With over 11,000 km of coastline, hundreds of islands, majestic mountains in the Highlands, delightful canals, rivers and lochs, the sweeping valleys and heather-clad moorlands of the Borders, and a wealth of wildlife, the beauty of Scotland will take your breath away. Enjoy great walks along the shores of Loch Lomond; do some climbing in the Cairngorms, the Grampian mountains, where you will find Ben Nevis, the highest peak in Britain, or the Arrochar Alps; stroll along the pristine rivers and lochs, full of wild salmon and trout.
Scotland has a rich and colourful history. Stone circles, thought to date back 5,000 years, are scattered across Scotland's islands. The mightiest artillery fortification in Britain, Fort George northeast of Inverness, was built by the English king as the ultimate defence against further Jacobite unrest after the 1746 defeat at Culloden of Bonnie Prince Charlie. And you will find castles, abbeys and cathedrals everywhere.
Romantic Inveraray Castle on the shore of Loch Fyne in Argyll is one of Scotland's finest stately homes, while Cawdor Castle, near Nairn, is famed for its connection with Shakespeare's Macbeth, although the actual 11th-century events on which the play is based took place well before the castle was built. The Castle of Mey in Caithness belonged to the late Queen Elizabeth the Queen Mother and Glamis Castle near Forfar in Angus was her childhood home. The magnificent ruins of a motte and bailey castle dating from the 12th century, Castle Huntly in Aberdeenshire, sheltered Robert the Bruce in the 14th century. Dunvegan Castle on Skye, built on a rock in an idyllic loch setting, is the oldest continuously inhabited castle in Scotland and has been the ancestral home of Chiefs of the Clan MacLeod for 800 years.

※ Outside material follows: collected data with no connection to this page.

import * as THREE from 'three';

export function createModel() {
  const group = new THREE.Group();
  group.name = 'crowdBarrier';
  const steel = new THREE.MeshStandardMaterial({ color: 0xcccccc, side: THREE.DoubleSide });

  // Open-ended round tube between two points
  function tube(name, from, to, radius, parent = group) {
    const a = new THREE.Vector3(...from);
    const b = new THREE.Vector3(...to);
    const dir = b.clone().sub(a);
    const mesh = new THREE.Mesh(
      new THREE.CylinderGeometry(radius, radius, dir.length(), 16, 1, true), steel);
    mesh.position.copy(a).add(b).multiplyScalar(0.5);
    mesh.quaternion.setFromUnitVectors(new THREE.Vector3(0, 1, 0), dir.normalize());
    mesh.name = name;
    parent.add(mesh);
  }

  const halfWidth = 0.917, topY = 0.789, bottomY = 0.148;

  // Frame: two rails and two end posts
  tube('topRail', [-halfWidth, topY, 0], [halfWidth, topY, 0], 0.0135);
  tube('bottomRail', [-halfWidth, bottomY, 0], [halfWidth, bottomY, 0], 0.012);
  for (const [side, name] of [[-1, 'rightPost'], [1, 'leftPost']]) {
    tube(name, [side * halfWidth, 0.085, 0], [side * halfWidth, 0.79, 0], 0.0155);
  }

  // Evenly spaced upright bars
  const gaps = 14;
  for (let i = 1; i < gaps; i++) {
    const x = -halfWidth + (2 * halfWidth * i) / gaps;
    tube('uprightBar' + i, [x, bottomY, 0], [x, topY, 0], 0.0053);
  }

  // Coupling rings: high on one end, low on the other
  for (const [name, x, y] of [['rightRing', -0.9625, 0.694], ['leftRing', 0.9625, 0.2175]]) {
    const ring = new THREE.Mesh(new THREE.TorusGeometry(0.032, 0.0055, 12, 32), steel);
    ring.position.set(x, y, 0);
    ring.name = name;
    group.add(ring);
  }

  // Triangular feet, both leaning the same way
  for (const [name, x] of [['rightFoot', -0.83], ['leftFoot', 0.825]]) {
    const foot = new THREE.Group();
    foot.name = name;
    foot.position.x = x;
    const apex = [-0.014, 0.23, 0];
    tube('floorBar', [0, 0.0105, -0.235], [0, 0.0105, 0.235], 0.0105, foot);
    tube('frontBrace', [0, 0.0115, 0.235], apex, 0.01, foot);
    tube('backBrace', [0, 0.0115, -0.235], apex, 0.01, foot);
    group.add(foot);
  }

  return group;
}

In 563 AD St Columba and his followers came from Ireland to the Isle of Iona, just off the Isle of Mull, to spread the gospel in Scotland and the north of England, and the island retains a spiritual atmosphere. The restored medieval abbey, in front of which stands the magnificent 10th-century St Martin's Cross, still holds daily services. Visiting the island is a very special experience.
With more than 4,500 listed buildings, Scotland's capital Edinburgh is world-renowned for its rich architectural heritage. Edinburgh Castle's oldest part, St Margaret's Chapel, dates from the 12th century, but building went on for centuries after that. The castle houses the Honours (i.e. Crown Jewels) of Scotland, the Stone of Destiny, the famous 15th-century gun Mons Meg and the National War Museum of Scotland. Edinburgh's New Town has imposing squares of Georgian houses and among other treasures to be found in this great city are the Palace of Holyroodhouse, the Queen's official residence in Scotland, the National Galleries of Scotland, St Giles Cathedral, the Scott Monument and Craigmillar Castle, one of the most perfectly preserved castles in the country. The Edinburgh Fringe is the largest art festival in the world and is just one of several festivals taking place in August each year.
The birthday of Scotland's national poet Robert Burns (1759-96) , of Auld Lang Syne fame, is celebrated each year on 25 January with Burns Night and references to him can be found everywhere, while Sir Walter Scott (1771-1832), whose Ivanhoe is perhaps the best-known of his many novels, is particularly connected with the Borders, where he spent much of his leisure time exploring because of his great interest in the old Border tales and ballads.
And then there are the distilleries, many of which can be visited, the galleries and museums, the abbeys, the bagpipes, the seals and dolphins ...